_WORK REQUIRED:_ Which of the lines below include the word "with"? Pull each one out.

*** Opening of PROVIDED RECORDS ***

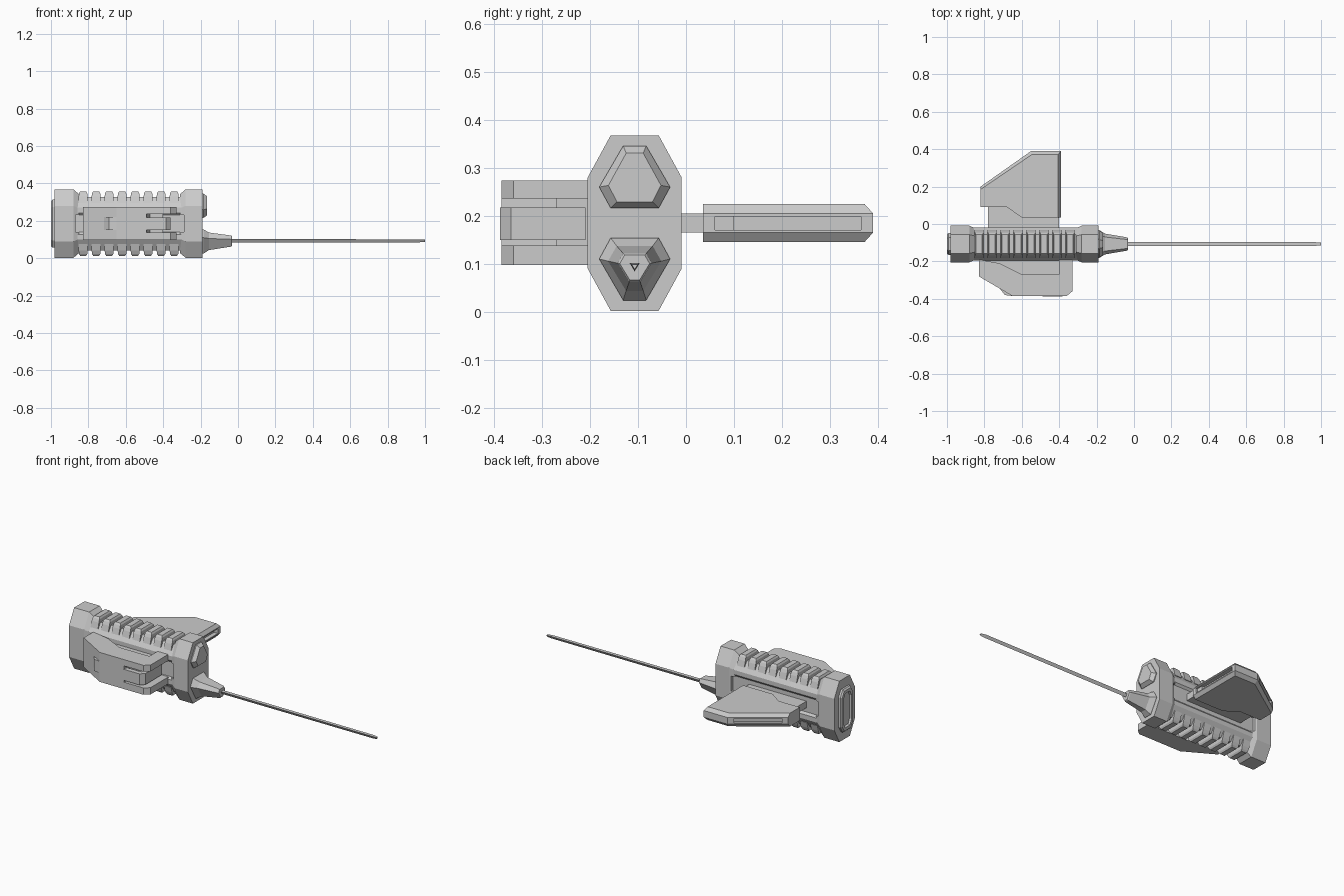
import bpy, bmesh, math
from mathutils import Vector

if "Cube" in bpy.data.objects:
    bpy.data.objects.remove(bpy.data.objects["Cube"])

CY, CZ = -0.107, 0.185


def loft(name, rings):
    """Closed solid through matching rings of 3D points."""
    bm = bmesh.new()
    vs = [[bm.verts.new(p) for p in r] for r in rings]
    n = len(vs[0])
    for a, b in zip(vs, vs[1:]):
        for i in range(n):
            j = (i + 1) % n
            bm.faces.new((a[i], a[j], b[j], b[i]))
    bm.faces.new(vs[0])
    bm.faces.new(vs[-1])
    bmesh.ops.recalc_face_normals(bm, faces=bm.faces)
    me = bpy.data.meshes.new(name)
    bm.to_mesh(me)
    bm.free()
    ob = bpy.data.objects.new(name, me)
    bpy.context.collection.objects.link(ob)
    return ob


def along_x(name, profile, stations, cy=CY, cz=CZ):
    """Profile offsets (dy, dz) about a centre; stations (x, sy, sz)."""
    return loft(name, [[(x, cy + y * sy, cz + z * sz) for y, z in profile]
                       for x, sy, sz in stations])


def along_z(name, pts, z0, z1):
    return loft(name, [[(x, y, z) for x, y in pts] for z in (z0, z1)])


def box(name, x0, x1, y0, y1, z0, z1):
    return along_z(name, [(x0, y0), (x1, y0), (x1, y1), (x0, y1)], z0, z1)


def cut(ob, cutter):
    cutter.hide_render = True
    m = ob.modifiers.new("cut", 'BOOLEAN')
    m.operation, m.solver, m.object = 'DIFFERENCE', 'EXACT', cutter
    bpy.context.view_layer.objects.active = ob
    bpy.ops.object.modifier_apply(modifier=m.name)
    bpy.data.objects.remove(cutter)


def mirror4(quarter):
    """Complete a profile from its upper right quarter (top to side)."""
    right = quarter + [(y, -z) for y, z in reversed(quarter)]
    return right + [(-y, z) for y, z in reversed(right)]


# End caps with chamfered inner rims and side notches
octo = mirror4([(0.05, 0.183), (0.098, 0.095)])
caps = [along_x("rear_cap", octo, [(-0.98, 1, 1), (-0.88, 1, 1), (-0.85, .86, .86)]),
        along_x("front_cap", octo, [(-0.31, .86, .86), (-0.28, 1, 1), (-0.19, 1, 1)])]
for cap in caps:
    for s in (-1, 1):
        y0, y1 = sorted((CY + s * 0.077, CY + s * 0.12))
        cut(cap, box("notch", -0.87, -0.29, y0, y1, 0.14, 0.23))

# Middle body with a channel along each side
mid = mirror4([(0.05, 0.143), (0.088, 0.085), (0.088, 0.058), (0.077, 0.045)])
along_x("middle_body", mid, [(-0.9, 1, 1), (-0.26, 1, 1)])

# Ribs on top and underside
for s in (-1, 1):
    for i in range(8):
        x = -0.828 + i * 0.0695
        loft(f"rib_{'top' if s > 0 else 'bottom'}_{i}",
             [[(x + sx * wx, CY + sy * wy, CZ + s * z)
               for sx, sy in ((-1, -1), (1, -1), (1, 1), (-1, 1))]
              for wx, wy, z in ((.024, .076, .11), (.024, .066, .145), (.022, .058, .162), (.016, .05, .172))])

# Rear plate with recessed centre
plate = mirror4([(0.035, 0.128), (0.058, 0.09)])
along_x("rear_plate", plate, [(-0.97, 1, 1), (-0.992, 1, 1), (-1, .9, .94),
                              (-1, .65, .8), (-0.988, .6, .76)])

# Bosses on the front face
boss = [(-.024, .07), (.024, .07), (.074, -.016), (.05, -.06), (-.05, -.06), (-.074, -.016)]
along_x("upper_boss", boss, [(-0.2, 1, 1), (-0.185, 1, 1), (-0.165, .74, .78)], CY, 0.276)
down = [(y, -z) for y, z in boss]
along_x("needle_socket", down, [(-0.2, 1, 1), (-0.185, 1, 1), (-0.155, .75, .72),
                                (-0.038, .48, .46), (-0.032, .42, .4)], CY, 0.094)

# Long three-sided needle
tri = [(-0.011, 0.008), (0.011, 0.008), (0, -0.010)]
along_x("needle", tri, [(-0.05, 1, 1), (0.97, .9, .9), (1.0, .6, .6)], CY, 0.094)

# Wing on the back side, with slotted edges
outer = [(-0.82, 0.09), (-0.82, 0.20), (-0.55, 0.39), (-0.39, 0.39), (-0.39, 0.035), (-0.6, 0.035), (-0.68, 0.09)]
inner = [(-0.82, 0.09), (-0.82, 0.185), (-0.545, 0.372), (-0.405, 0.372), (-0.405, 0.035), (-0.6, 0.035), (-0.68, 0.09)]
wing = loft("wing", [[(x, y, z) for x, y in o] for o, z in
                     ((inner, .145), (outer, .165), (outer, .205), (inner, .225))])
cut(wing, box("slot", -0.415, -0.3, 0.06, 0.365, 0.171, 0.199))
d = Vector((0.27, 0.19)).normalized()
n = Vector((-d.y, d.x))
c = Vector((-0.685, 0.295))
cut(wing, along_z("slot", [c + d * a + n * b for a, b in
                           ((-.13, -.02), (.13, -.02), (.13, .05), (-.13, .05))], .171, .199))
box("wing_root", -0.78, -0.40, -0.04, 0.1, 0.165, 0.205)

# Forked grip on the front side: two plates, a core and a latch
grip = [(-0.83, -0.19), (-0.83, -0.28), (-0.65, -0.385), (-0.36, -0.385), (-0.33, -0.36), (-0.33, -0.19),
        (-0.40, -0.19), (-0.40, -0.27), (-0.60, -0.27), (-0.72, -0.21)]
for nm, z0, z1 in (("grip_lower_plate", 0.097, 0.138), ("grip_upper_plate", 0.236, 0.274)):
    along_z(nm, grip, z0, z1)
along_z("grip_core", [(-0.83, -0.19), (-0.83, -0.28), (-0.65, -0.385), (-0.49, -0.385), (-0.47, -0.27),
                      (-0.40, -0.27), (-0.40, -0.17)], 0.13, 0.245)
along_z("grip_wedge", [(-0.73, -0.33), (-0.69, -0.38), (-0.65, -0.385), (-0.65, -0.36)], 0.15, 0.22)
along_z("grip_latch", [(-0.49, -0.36), (-0.49, -0.388), (-0.385, -0.388), (-0.36, -0.365), (-0.36, -0.21),
                       (-0.39, -0.21), (-0.39, -0.36)], 0.15, 0.217)
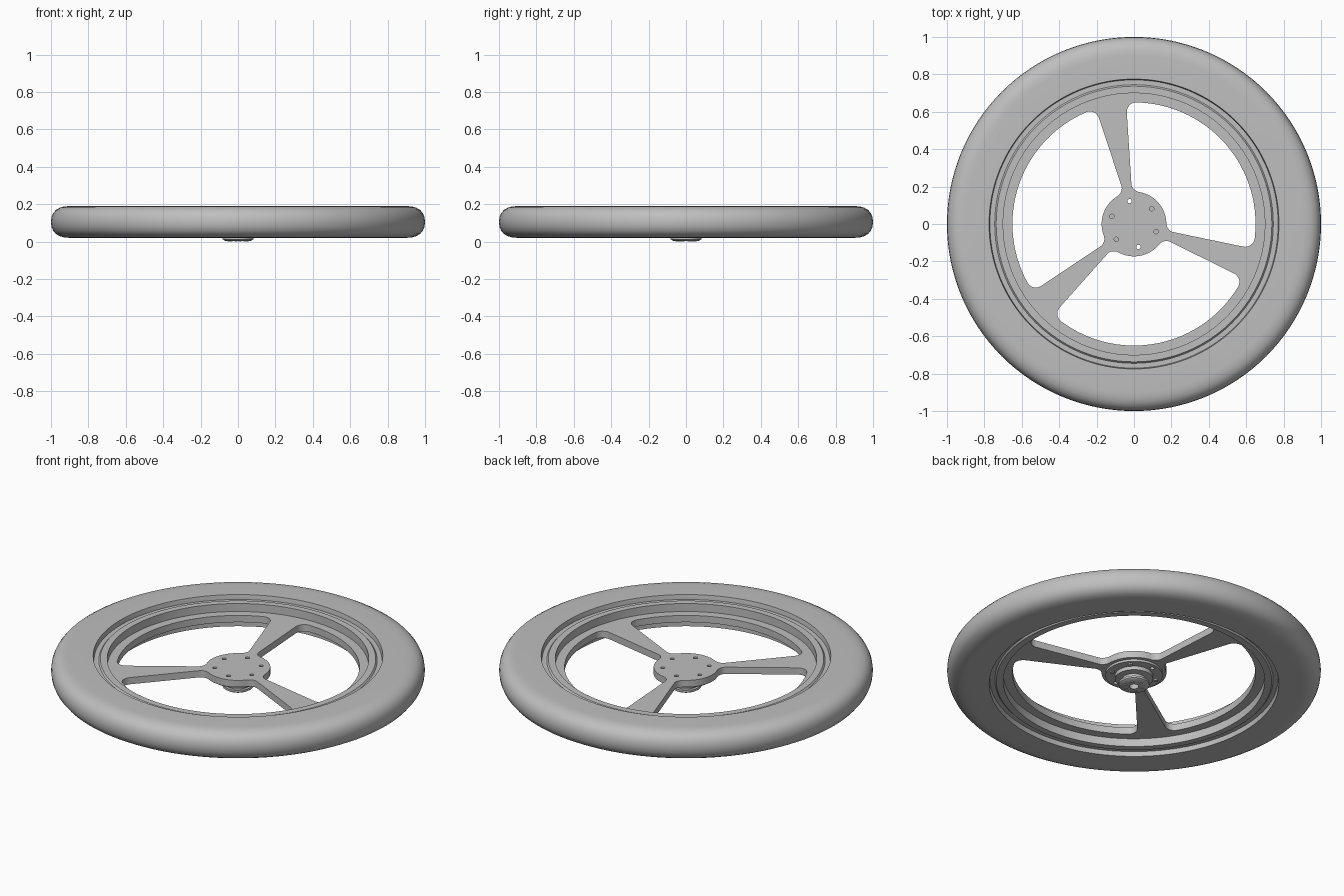
import bpy, bmesh
from math import sin, cos, pi, radians

cube = bpy.data.objects.get("Cube")
if cube:
    bpy.data.objects.remove(cube, do_unlink=True)

grey = bpy.data.materials.new("plain grey")
grey.use_nodes = True
colour = (0.52, 0.52, 0.52, 1)
grey.diffuse_color = colour
grey.node_tree.nodes["Principled BSDF"].inputs["Base Color"].default_value = colour

MID = 0.105                 # height of the wheel's middle plane
SPOKE = radians(101)        # direction of the first spoke


def finish(obj, angle=35):
    bpy.ops.object.select_all(action='DESELECT')
    obj.select_set(True)
    bpy.context.view_layer.objects.active = obj
    if obj.type == 'CURVE':
        bpy.ops.object.convert(target='MESH')
        obj = bpy.context.object
    obj.data.materials.clear()
    obj.data.materials.append(grey)
    bpy.ops.object.shade_smooth_by_angle(angle=radians(angle))
    return obj


def lathe(name, profile, steps=96, x=0, y=0):
    """Closed (radius, height) profile turned around a vertical axis."""
    bm = bmesh.new()
    rings = [[bm.verts.new((r * cos(2 * pi * i / steps), r * sin(2 * pi * i / steps), z))
              for r, z in profile] for i in range(steps)]
    n = len(profile)
    for i in range(steps):
        a, b = rings[i], rings[(i + 1) % steps]
        for j in range(n):
            k = (j + 1) % n
            if profile[j][0] or profile[k][0]:
                bm.faces.new((a[j], b[j], b[k], a[k]))
    bmesh.ops.remove_doubles(bm, verts=bm.verts, dist=1e-5)
    bmesh.ops.recalc_face_normals(bm, faces=bm.faces)
    mesh = bpy.data.meshes.new(name)
    bm.to_mesh(mesh)
    bm.free()
    obj = bpy.data.objects.new(name, mesh)
    obj.location = (x, y, 0)
    bpy.context.collection.objects.link(obj)
    return finish(obj)


def plate(name, outlines, bottom, top):
    """Flat plate from an outer outline and the outlines of its holes."""
    curve = bpy.data.curves.new(name, 'CURVE')
    curve.dimensions = '2D'
    curve.fill_mode = 'BOTH'
    curve.extrude = (top - bottom) / 2
    for points in outlines:
        spline = curve.splines.new('POLY')
        spline.points.add(len(points) - 1)
        for p, (x, y) in zip(spline.points, points):
            p.co = (x, y, 0, 1)
        spline.use_cyclic_u = True
    obj = bpy.data.objects.new(name, curve)
    obj.location.z = (top + bottom) / 2
    bpy.context.collection.objects.link(obj)
    return finish(obj)


def circle(r, cx=0, cy=0, n=96):
    return [(cx + r * cos(2 * pi * i / n), cy + r * sin(2 * pi * i / n)) for i in range(n)]


def at(r, a):
    return r * cos(a), r * sin(a)


def window(start, end, inner=0.173, outer=0.65):
    """Opening between two spokes, with rounded corners."""
    path = []

    def corner(r, a, side, radial, d, flip):
        for i in range(9):
            t = pi / 2 * (8 - i if flip else i) / 8
            path.append((r + radial * d * (1 - sin(t)),
                         a + side * d / r * (1 - cos(t))))

    def arc(r, a0, a1):
        path.extend((r, a0 + (a1 - a0) * i / 30) for i in range(1, 30))

    di, do = 0.04, 0.055
    corner(inner, start, 1, 1, di, True)
    corner(outer, start, 1, -1, do, False)
    arc(outer, start + do / outer, end - do / outer)
    corner(outer, end, -1, -1, do, True)
    corner(inner, end, -1, 1, di, False)
    arc(inner, end - di / inner, start + di / inner)
    return [at(r, a) for r, a in path]


# Tyre: upper half of the cross-section, mirrored about the middle plane
half = [(0.77, 0.055), (0.775, 0.085), (0.90, 0.085), (0.928, 0.083), (0.953, 0.076),
        (0.974, 0.064), (0.988, 0.047), (0.997, 0.026), (1.0, 0)]
lathe("tyre", [(r, MID + h) for r, h in half] + [(r, MID - h) for r, h in half[-2::-1]], 128)

# Rim with a raised lip on both sides
half = [(0.70, 0.067), (0.737, 0.067), (0.745, 0.058), (0.78, 0.058)]
lathe("rim", [(r, MID + h) for r, h in half] + [(r, MID - h) for r, h in half[::-1]])

# Spoked plate with three windows and the hub bolt holes
half_spoke = radians(7.3)
bolt_angles = [SPOKE + k * pi / 3 for k in range(6)]
holes = [circle(0.012, *at(0.125, a), n=16) for a in bolt_angles]
windows = [window(SPOKE + k * 2 * pi / 3 + half_spoke,
                  SPOKE + (k + 1) * 2 * pi / 3 - half_spoke) for k in range(3)]
plate("spoked_plate", [circle(0.705)] + windows + holes, 0.085, 0.125)

# Mounting flange under the hub, open at two opposite bolt holes
plate("hub_flange", [circle(0.153), holes[0], holes[3]], 0.072, 0.0855)
for k in (1, 2, 4, 5):
    x, y = at(0.125, bolt_angles[k])
    lathe("flange_bolt", [(0, 0.064), (0.012, 0.064), (0.012, 0.09), (0, 0.09)], 16, x, y)

# Stepped boss with a blind bore
lathe("hub_boss", [(0, 0.06), (0.025, 0.06), (0.025, 0.004), (0.07, 0.004), (0.082, 0.012),
                   (0.082, 0.024), (0.066, 0.024), (0.066, 0.046), (0.102, 0.05),
                   (0.102, 0.074), (0, 0.074)], 64)
for a in bolt_angles:
    x, y = at(0.05, a)
    lathe("boss_screw", [(0, 0), (0.008, 0), (0.008, 0.006), (0, 0.006)], 12, x, y)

*** Close of PROVIDED RECORDS ***

_TASK RESULT:_
# End caps with chamfered inner rims and side notches
# Middle body with a channel along each side
# Rear plate with recessed centre
# Wing on the back side, with slotted edges
    """Opening between two spokes, with rounded corners."""
# Rim with a raised lip on both sides
# Spoked plate with three windows and the hub bolt holes
# Stepped boss with a blind bore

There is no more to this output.